I know how you got started. I know how I got started. I've heard a lot of Lee's story in the last few weeks as we've been on these things together, and Quentin. I think every single person here would answer that question somewhat differently in terms of how they got started. I think what your take-away is, don't waste a lot of time studying the problem by looking at how other directors did it. You've got to get out there and get busy. It's that simple. This is not theory, it's not abstract, it's not film class, you're not writing a paper here. You're trying to inject yourself into a process that's ongoing, with or without you.
So grab a camera. If you don't write, get one of your friends to write something. If you don't act yourself, get some actor friends to teach you what acting is about, get involved in theater, make some stuff, make a film. Make a film, cut it together, the tools are readily available now, much more so than they were when we started out. I mean if you knew somebody with a wind up Bolex, you were hot. Now anybody can get an HD prosumer camcorder and they can get some kind of editing program on their laptop.

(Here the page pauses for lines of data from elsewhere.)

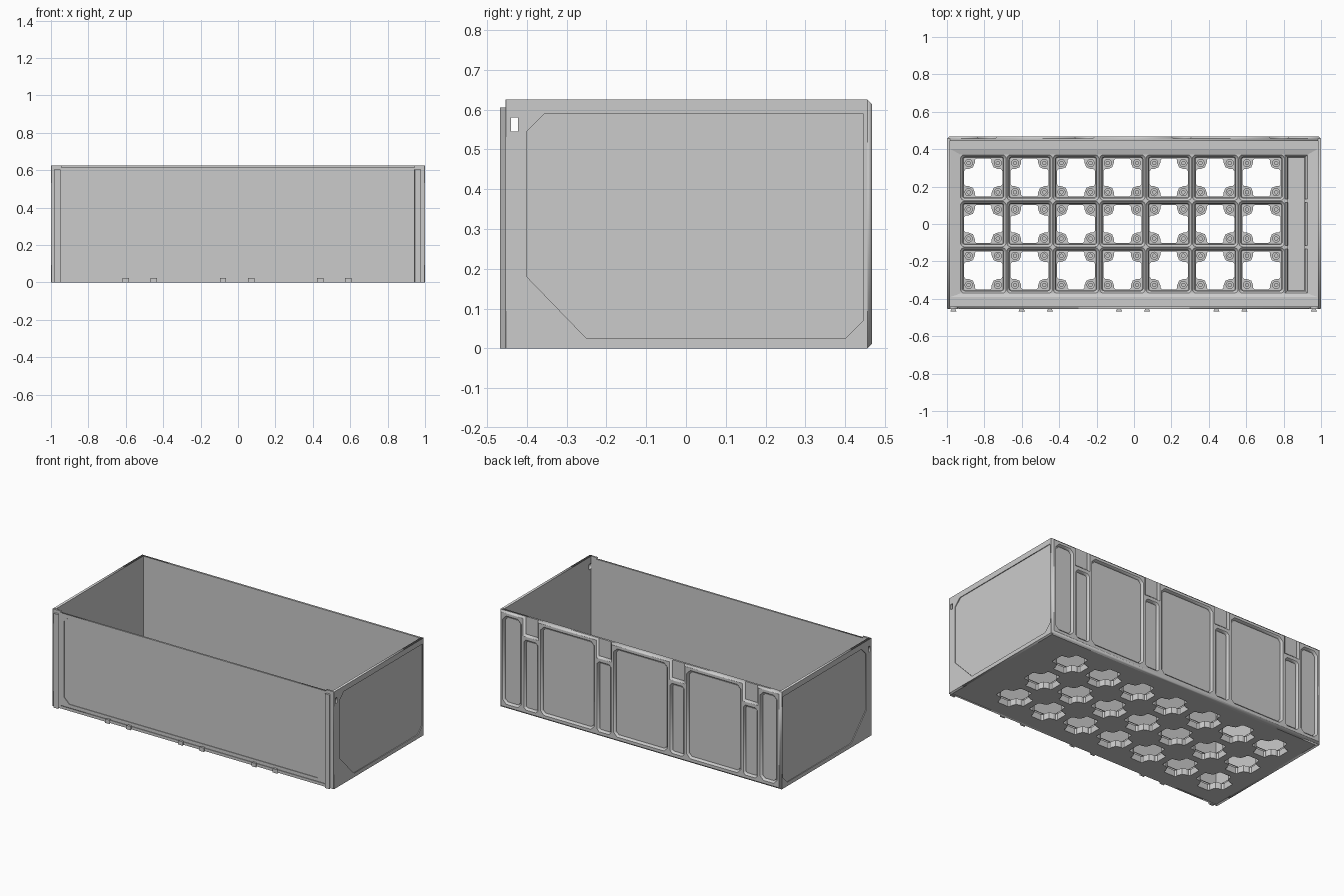
import bpy, bmesh
from math import sin, cos, pi, radians
from mathutils import Matrix

if "Cube" in bpy.data.objects:
    bpy.data.objects.remove(bpy.data.objects["Cube"])

P = 0.248                    # grid pitch
GX, GY = 0.93, 0.372         # half size of the grid area
TOP, RIDGE, TAB = 0.625, 0.067, 0.04


def link(name, mesh):
    ob = bpy.data.objects.new(name, mesh)
    bpy.context.collection.objects.link(ob)
    return ob


def loft(bm, loops, caps=False, cyclic=False):
    rings = [[bm.verts.new(p) for p in lp] for lp in loops]
    pairs = list(zip(rings, rings[1:]))
    if cyclic:
        pairs.append((rings[-1], rings[0]))
    for a, b in pairs:
        for i in range(len(a)):
            j = (i + 1) % len(a)
            bm.faces.new((a[i], a[j], b[j], b[i]))
    if caps:
        bm.faces.new(rings[0])
        bm.faces.new(rings[-1])


def finish(name, bm):
    bmesh.ops.recalc_face_normals(bm, faces=bm.faces)
    me = bpy.data.meshes.new(name)
    bm.to_mesh(me)
    bm.free()
    return link(name, me)


def solid(name, groups, caps=True):
    bm = bmesh.new()
    for loops in groups:
        loft(bm, loops, caps)
    return finish(name, bm)


def rect(x0, x1, y0, y1, z):
    return [(x0, y0, z), (x1, y0, z), (x1, y1, z), (x0, y1, z)]


def box(x0, x1, y0, y1, z0, z1):
    return [rect(x0, x1, y0, y1, z0), rect(x0, x1, y0, y1, z1)]


def flat(x0, x1, y0, y1, c=0):
    """2D rectangle outline, corners cut by c"""
    if not c:
        return [(x0, y0), (x1, y0), (x1, y1), (x0, y1)]
    return [(x0 + c, y0), (x1 - c, y0), (x1, y0 + c), (x1, y1 - c),
            (x1 - c, y1), (x0 + c, y1), (x0, y1 - c), (x0, y0 + c)]


def plate(name, outlines, loc, side=False, half=0.0, bevel=0.0):
    """Upright plate from a filled outline with holes"""
    cu = bpy.data.curves.new(name, 'CURVE')
    cu.dimensions, cu.fill_mode = '2D', 'BOTH'
    cu.extrude, cu.bevel_depth, cu.bevel_resolution = half, bevel, 0
    for pts in outlines:
        sp = cu.splines.new('POLY')
        sp.points.add(len(pts) - 1)
        for p, (u, v) in zip(sp.points, pts):
            p.co = (u, v, 0, 1)
        sp.use_cyclic_u = True
    tmp = link(name + "_curve", cu)
    dg = bpy.context.evaluated_depsgraph_get()
    me = bpy.data.meshes.new_from_object(tmp.evaluated_get(dg))
    bpy.data.objects.remove(tmp)
    me.transform(Matrix.Translation(loc) @ Matrix.Rotation(radians(90 if side else 0), 4, 'Z')
                 @ Matrix.Rotation(radians(90), 4, 'X'))
    return link(name, me)


# ---- side walls with a raised border and a through slot
slot = flat(-0.44, -0.422, 0.545, 0.58)
side_out = flat(-0.452, 0.456, 0, TOP)
panel = [(-0.40, 0.545), (-0.355, 0.59), (0.445, 0.59), (0.445, 0.07),
         (0.40, 0.025), (-0.25, 0.025), (-0.40, 0.18)]
for s, n in ((-1, "left"), (1, "right")):
    plate(n + "_wall", [side_out, slot], (s * 0.989, 0, 0), True, 0.006)
    plate(n + "_wall_border", [side_out, slot, panel], (s * 0.9975, 0, 0), True, 0.0025)

# ---- front wall, lower between the corner posts, with bordered panel
front = [(-0.99, 0), (0.99, 0), (0.99, TOP), (0.945, TOP), (0.945, 0.615),
         (-0.945, 0.615), (-0.945, TOP), (-0.99, TOP)]
plate("front_wall", [front], (0, -0.446, 0), half=0.004)
plate("front_border", [flat(-0.935, 0.935, 0.025, 0.615), flat(-0.917, 0.917, 0.042, 0.602, 0.035)],
      (0, -0.451, 0), half=0.003)
plate("front_sill", [flat(-0.945, 0.945, 0, 0.018)], (0, -0.451, 0), half=0.003)
for s, n in ((-1, "left"), (1, "right")):
    x0, x1 = sorted((s * 0.945, s * 0.998))
    plate(n + "_front_post", [flat(x0, x1, 0, TOP)], (0, -0.451, 0), half=0.003)

# ---- dovetail rails at the front corners and short hooks between them
def dovetail(x, h):
    prof = [(x - 0.008, -0.45), (x - 0.017, -0.468), (x + 0.017, -0.468), (x + 0.008, -0.45)]
    return [[(a, b, z) for a, b in prof] for z in (0, h)]

solid("front_rails", [dovetail(x, 0.605) for x in (-0.966, 0.962)])
solid("front_hooks", [dovetail(c + d, 0.025) for c in (-0.525, -0.005, 0.515)
                      for d in (-0.075, 0.075)])

# ---- back wall with chamfered ribs, pockets and top notches
plate("back_wall", [flat(-0.99, 0.99, 0, TOP)], (0, 0.4495, 0), half=0.0065)
centers = [0.775, 0.255, -0.265, -0.785]
outline = [(-0.988, 0.012), (0.988, 0.012), (0.988, 0.613)]
for c in centers:
    outline += [(c + 0.055, 0.613), (c + 0.055, 0.50), (c - 0.055, 0.50), (c - 0.055, 0.613)]
outline.append((-0.988, 0.613))
holes = [flat(c - 0.05, c + 0.05, 0.03, 0.48, 0.015) for c in centers]
edges = [0.975 + 0.068] + centers + [-0.975 - 0.068]
for a, b in zip(edges, edges[1:]):
    holes.append(flat(b + 0.068, a - 0.068, 0.03, 0.597, 0.025))
plate("back_ribs", [outline] + holes, (0, 0.456, 0), bevel=0.012)

# ---- floor surround, sloping in to the grid
IN = (-0.983, 0.983, -0.442, 0.443)
solid("floor_surround", [[rect(-GX, GX, -GY, GY, 0), rect(*IN, 0), rect(*IN, 0.075),
                          rect(-0.98, 0.98, -0.39, 0.40, 0.075),
                          rect(-GX, GX, -GY, GY, RIDGE)]], caps=False)

# ---- solid half-width strip at the right end of the grid
sx = -GX + 7 * P
def inset(d, z):
    return rect(sx + d, GX - d, -GY + d, GY - d, z)

solid("end_strip", [[inset(0, 0), inset(0, RIDGE), inset(0.002, RIDGE), inset(0.015, 0.054),
                     inset(0.015, 0.044), inset(0.0175, TAB)]])
solid("end_strip_nubs", [box(x - 0.009, x + 0.009, y - 0.01, y + 0.01, TAB, RIDGE)
                         for x in (sx + 0.009, GX - 0.009) for y in (-P / 2, P / 2)])


# ---- open grid cell: stepped rim, four corner tabs with stepped holes
def around(quarter, z):
    pts = []
    for k in range(4):
        c, s = round(cos(k * pi / 2)), round(sin(k * pi / 2))
        pts += [(c * x - s * y, s * x + c * y, z) for x, y in quarter]
    return pts


def rounded(h, r, z):
    arc = [(h - r + r * cos(i * pi / 12), h - r + r * sin(i * pi / 12)) for i in range(7)]
    return around([(h, 0)] + arc, z)


def square(h, z):
    t = (0.7, 0.8, 0.9)
    return around([(h, 0)] + [(h, h * k) for k in t] + [(h, h)] + [(h * k, h) for k in t[::-1]], z)


half_tab = [(0.102, 0), (0.102, 0.036), (0.094, 0.045), (0.08, 0.045)]
cross = half_tab + [(0.055, 0.055)] + [(y, x) for x, y in half_tab[:0:-1]]
bm = bmesh.new()
loft(bm, [square(P / 2, 0), square(P / 2, RIDGE), rounded(0.122, 0.022, RIDGE),
          rounded(0.109, 0.011, 0.054), rounded(0.109, 0.011, 0.044),
          rounded(0.1065, 0.009, TAB), around(cross, TAB), around(cross, 0)], cyclic=True)
cell = finish("grid_cells", bm)


def circle(x, y, r, z):
    return [(x + r * cos(i * pi / 12), y + r * sin(i * pi / 12), z) for i in range(24)]

cutter = solid("hole_cutter", [[circle(x, y, 0.009, 0.012), circle(x, y, 0.009, 0.026),
                                circle(x, y, 0.019, 0.026), circle(x, y, 0.019, 0.05)]
                               for x in (-0.078, 0.078) for y in (-0.078, 0.078)])
cutter.hide_render = True
mod = cell.modifiers.new("holes", 'BOOLEAN')
mod.object, mod.operation, mod.solver = cutter, 'DIFFERENCE', 'EXACT'
bm = bmesh.new()
bm.from_object(cell, bpy.context.evaluated_depsgraph_get())
cell.modifiers.clear()
bpy.data.objects.remove(cutter)
# drop the hidden faces where cells meet
hidden = [f for f in bm.faces if any(all(abs(v.co[k] - s * P / 2) < 1e-4 for v in f.verts)
                                     for k in (0, 1) for s in (-1, 1))]
bmesh.ops.delete(bm, geom=hidden, context='FACES')
bm.to_mesh(cell.data)
bm.free()
cell.location = (-GX + P / 2, -P, 0)
for count, step in ((7, (P, 0, 0)), (3, (0, P, 0))):
    arr = cell.modifiers.new("repeat", 'ARRAY')
    arr.count, arr.use_relative_offset, arr.use_constant_offset = count, False, True
    arr.constant_offset_displace = step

Quentin Tarantino: I would have made my first movie at 23 if they had this technology that they have, 22, 21. James Cameron: Yeah. Quentin Tarantino: It might not have been any good, but I would have done it. James Cameron: But that's not the point. The point is, make the picture, cut it, put your name on it as director. Now you are a director. Everything after that you're just negotiating your price. (Laughter.) James Cameron: Yeah, vicarious experience. Actually, I think we did. You shot that in the summer of 94 as I recall. Kathryn Bigelow: Yeah, but you had the treatment years -- James Cameron: But we worked like a couple of years earlier than that, yeah.
No, look I mean I think there is thematic consistency and the stuff that all of us are going to do in the ideas that appeal to us. And there was something very interesting about this idea of vicarious experience that I think appealed to both of us about that story. Avatar in my mind was actually kind of the opposite of that in the sense that here was a guy who was putting himself into a biological body, and he was-- Well, actually, it's very similar in the sense that Lenny is being torn down by the process of too much squid, too much playback, and Jake is actually getting trash by that.
Yeah, so maybe I was reacting to the zeitgeist nod everybody getting more into video games and more online and all that stuff, that's kind of what we were both reacting to, with Strange Days. Peter Bart: Folks, I think we have all learned today that the filmmakers are as expressive and idiosyncratic as their work. You've been a wonderful audience. Thank you all and thank you guys.